=== About this task ===
Print the entries exactly; no image belongs in the copy.

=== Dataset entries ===
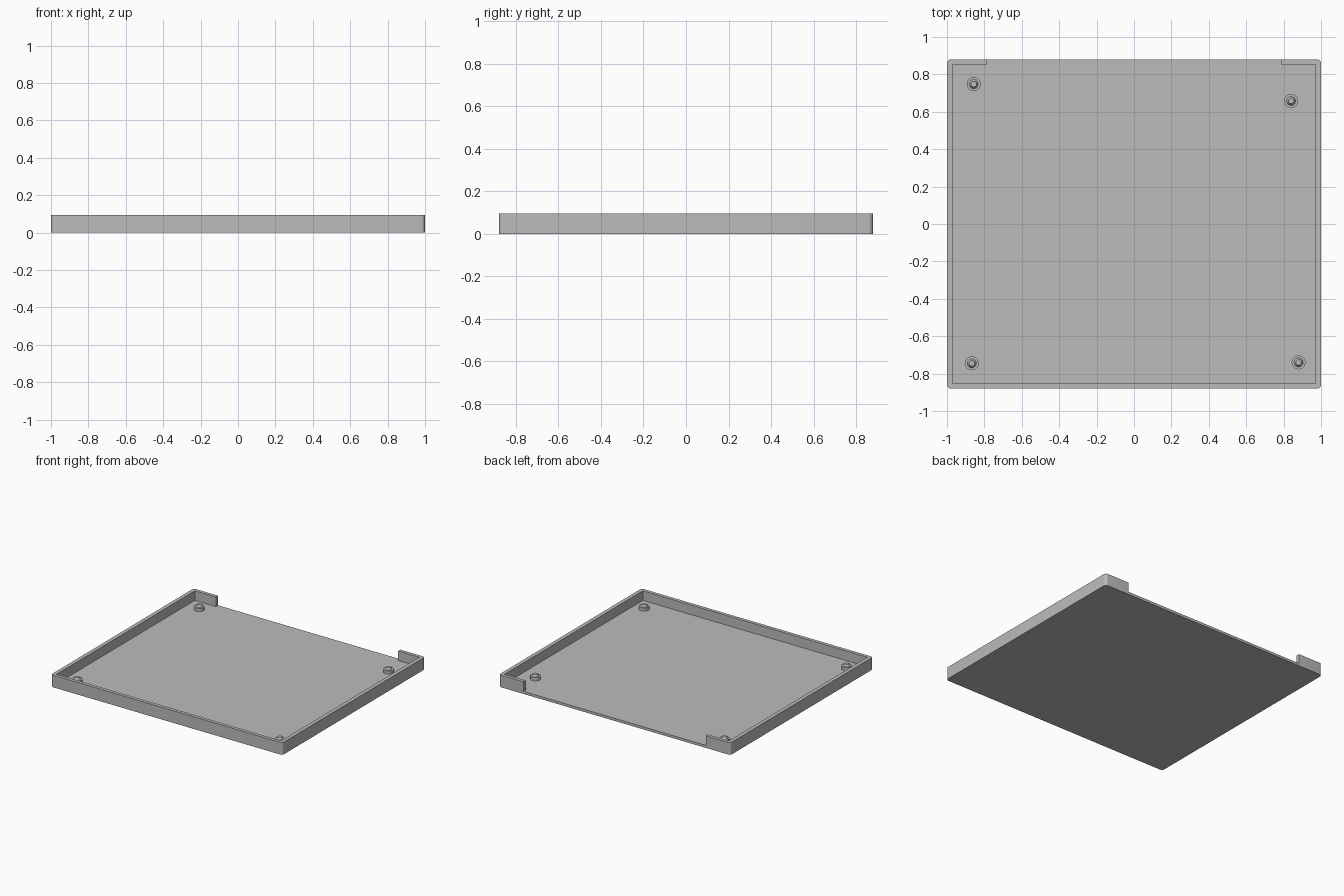
import bpy, bmesh, math

if "Cube" in bpy.data.objects:
    bpy.data.objects.remove(bpy.data.objects["Cube"])

WIDTH, DEPTH, HEIGHT = 2.0, 1.76, 0.095
FLOOR, WALL, RADIUS = 0.02, 0.03, 0.022
GAP = 0.787  # half width of the opening in the back wall

grey = bpy.data.materials.new("grey plastic")
grey.diffuse_color = (0.5, 0.5, 0.5, 1)
grey.use_nodes = True
grey.node_tree.nodes["Principled BSDF"].inputs["Base Color"].default_value = grey.diffuse_color


def finish(name, bm):
    bmesh.ops.recalc_face_normals(bm, faces=bm.faces[:])
    mesh = bpy.data.meshes.new(name)
    bm.to_mesh(mesh)
    bm.free()
    mesh.materials.append(grey)
    obj = bpy.data.objects.new(name, mesh)
    bpy.context.collection.objects.link(obj)
    return obj


def prism(name, outline, z0, z1):
    bm = bmesh.new()
    face = bm.faces.new([bm.verts.new((x, y, z0)) for x, y in outline])
    top = bmesh.ops.extrude_face_region(bm, geom=[face])["geom"]
    verts = [v for v in top if isinstance(v, bmesh.types.BMVert)]
    bmesh.ops.translate(bm, verts=verts, vec=(0, 0, z1 - z0))
    return finish(name, bm)


def lathe(name, profile, x, y, segments=32):
    bm = bmesh.new()
    pts = [bm.verts.new((r, 0, z)) for r, z in profile]
    edges = [bm.edges.new(p) for p in zip(pts, pts[1:])]
    bmesh.ops.spin(bm, geom=pts + edges, cent=(0, 0, 0), axis=(0, 0, 1),
                   angle=math.tau, steps=segments)
    bmesh.ops.remove_doubles(bm, verts=bm.verts[:], dist=1e-5)
    obj = finish(name, bm)
    obj.location = (x, y, 0)
    return obj


def smooth(obj):
    bpy.ops.object.select_all(action='DESELECT')
    obj.select_set(True)
    bpy.context.view_layer.objects.active = obj
    bpy.ops.object.shade_smooth_by_angle(angle=math.radians(25))


# Tray block with rounded upright corners
outline = []
for i, (sx, sy) in enumerate([(1, 1), (-1, 1), (-1, -1), (1, -1)]):
    cx, cy = sx * (WIDTH / 2 - RADIUS), sy * (DEPTH / 2 - RADIUS)
    for k in range(7):
        a = math.radians(90 * i + 15 * k)
        outline.append((cx + RADIUS * math.cos(a), cy + RADIUS * math.sin(a)))
tray = prism("tray", outline, 0, HEIGHT)

# Cavity, open through the middle of the back wall
ix, iy = WIDTH / 2 - WALL, DEPTH / 2 - WALL + 0.003
cavity = prism("cavity_cutter", [(-ix, -iy), (ix, -iy), (ix, iy), (GAP, iy),
                                 (GAP, 1.2), (-GAP, 1.2), (-GAP, iy), (-ix, iy)],
               FLOOR, 0.3)
cut = tray.modifiers.new("cavity", 'BOOLEAN')
cut.operation, cut.solver, cut.object = 'DIFFERENCE', 'EXACT', cavity
bpy.context.view_layer.objects.active = tray
bpy.ops.object.modifier_apply(modifier="cavity")
bpy.data.objects.remove(cavity)
smooth(tray)

# Standoffs: a round base with a tapered locating pin
profile = [(0, FLOOR - 0.005), (0.037, FLOOR - 0.005), (0.037, 0.045),
           (0.024, 0.045), (0.015, 0.06), (0, 0.06)]
spots = {"back_left": (-0.857, 0.748), "back_right": (0.84, 0.658),
         "front_left": (-0.867, -0.745), "front_right": (0.88, -0.74)}
for place, (x, y) in spots.items():
    smooth(lathe("standoff_" + place, profile, x, y))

=== Answer below ===
import bpy, bmesh, math

if "Cube" in bpy.data.objects:
    bpy.data.objects.remove(bpy.data.objects["Cube"])

WIDTH, DEPTH, HEIGHT = 2.0, 1.76, 0.095
FLOOR, WALL, RADIUS = 0.02, 0.03, 0.022
GAP = 0.787  # half width of the opening in the back wall

grey = bpy.data.materials.new("grey plastic")
grey.diffuse_color = (0.5, 0.5, 0.5, 1)
grey.use_nodes = True
grey.node_tree.nodes["Principled BSDF"].inputs["Base Color"].default_value = grey.diffuse_color


def finish(name, bm):
    bmesh.ops.recalc_face_normals(bm, faces=bm.faces[:])
    mesh = bpy.data.meshes.new(name)
    bm.to_mesh(mesh)
    bm.free()
    mesh.materials.append(grey)
    obj = bpy.data.objects.new(name, mesh)
    bpy.context.collection.objects.link(obj)
    return obj


def prism(name, outline, z0, z1):
    bm = bmesh.new()
    face = bm.faces.new([bm.verts.new((x, y, z0)) for x, y in outline])
    top = bmesh.ops.extrude_face_region(bm, geom=[face])["geom"]
    verts = [v for v in top if isinstance(v, bmesh.types.BMVert)]
    bmesh.ops.translate(bm, verts=verts, vec=(0, 0, z1 - z0))
    return finish(name, bm)


def lathe(name, profile, x, y, segments=32):
    bm = bmesh.new()
    pts = [bm.verts.new((r, 0, z)) for r, z in profile]
    edges = [bm.edges.new(p) for p in zip(pts, pts[1:])]
    bmesh.ops.spin(bm, geom=pts + edges, cent=(0, 0, 0), axis=(0, 0, 1),
                   angle=math.tau, steps=segments)
    bmesh.ops.remove_doubles(bm, verts=bm.verts[:], dist=1e-5)
    obj = finish(name, bm)
    obj.location = (x, y, 0)
    return obj


def smooth(obj):
    bpy.ops.object.select_all(action='DESELECT')
    obj.select_set(True)
    bpy.context.view_layer.objects.active = obj
    bpy.ops.object.shade_smooth_by_angle(angle=math.radians(25))


# Tray block with rounded upright corners
outline = []
for i, (sx, sy) in enumerate([(1, 1), (-1, 1), (-1, -1), (1, -1)]):
    cx, cy = sx * (WIDTH / 2 - RADIUS), sy * (DEPTH / 2 - RADIUS)
    for k in range(7):
        a = math.radians(90 * i + 15 * k)
        outline.append((cx + RADIUS * math.cos(a), cy + RADIUS * math.sin(a)))
tray = prism("tray", outline, 0, HEIGHT)

# Cavity, open through the middle of the back wall
ix, iy = WIDTH / 2 - WALL, DEPTH / 2 - WALL + 0.003
cavity = prism("cavity_cutter", [(-ix, -iy), (ix, -iy), (ix, iy), (GAP, iy),
                                 (GAP, 1.2), (-GAP, 1.2), (-GAP, iy), (-ix, iy)],
               FLOOR, 0.3)
cut = tray.modifiers.new("cavity", 'BOOLEAN')
cut.operation, cut.solver, cut.object = 'DIFFERENCE', 'EXACT', cavity
bpy.context.view_layer.objects.active = tray
bpy.ops.object.modifier_apply(modifier="cavity")
bpy.data.objects.remove(cavity)
smooth(tray)

# Standoffs: a round base with a tapered locating pin
profile = [(0, FLOOR - 0.005), (0.037, FLOOR - 0.005), (0.037, 0.045),
           (0.024, 0.045), (0.015, 0.06), (0, 0.06)]
spots = {"back_left": (-0.857, 0.748), "back_right": (0.84, 0.658),
         "front_left": (-0.867, -0.745), "front_right": (0.88, -0.74)}
for place, (x, y) in spots.items():
    smooth(lathe("standoff_" + place, profile, x, y))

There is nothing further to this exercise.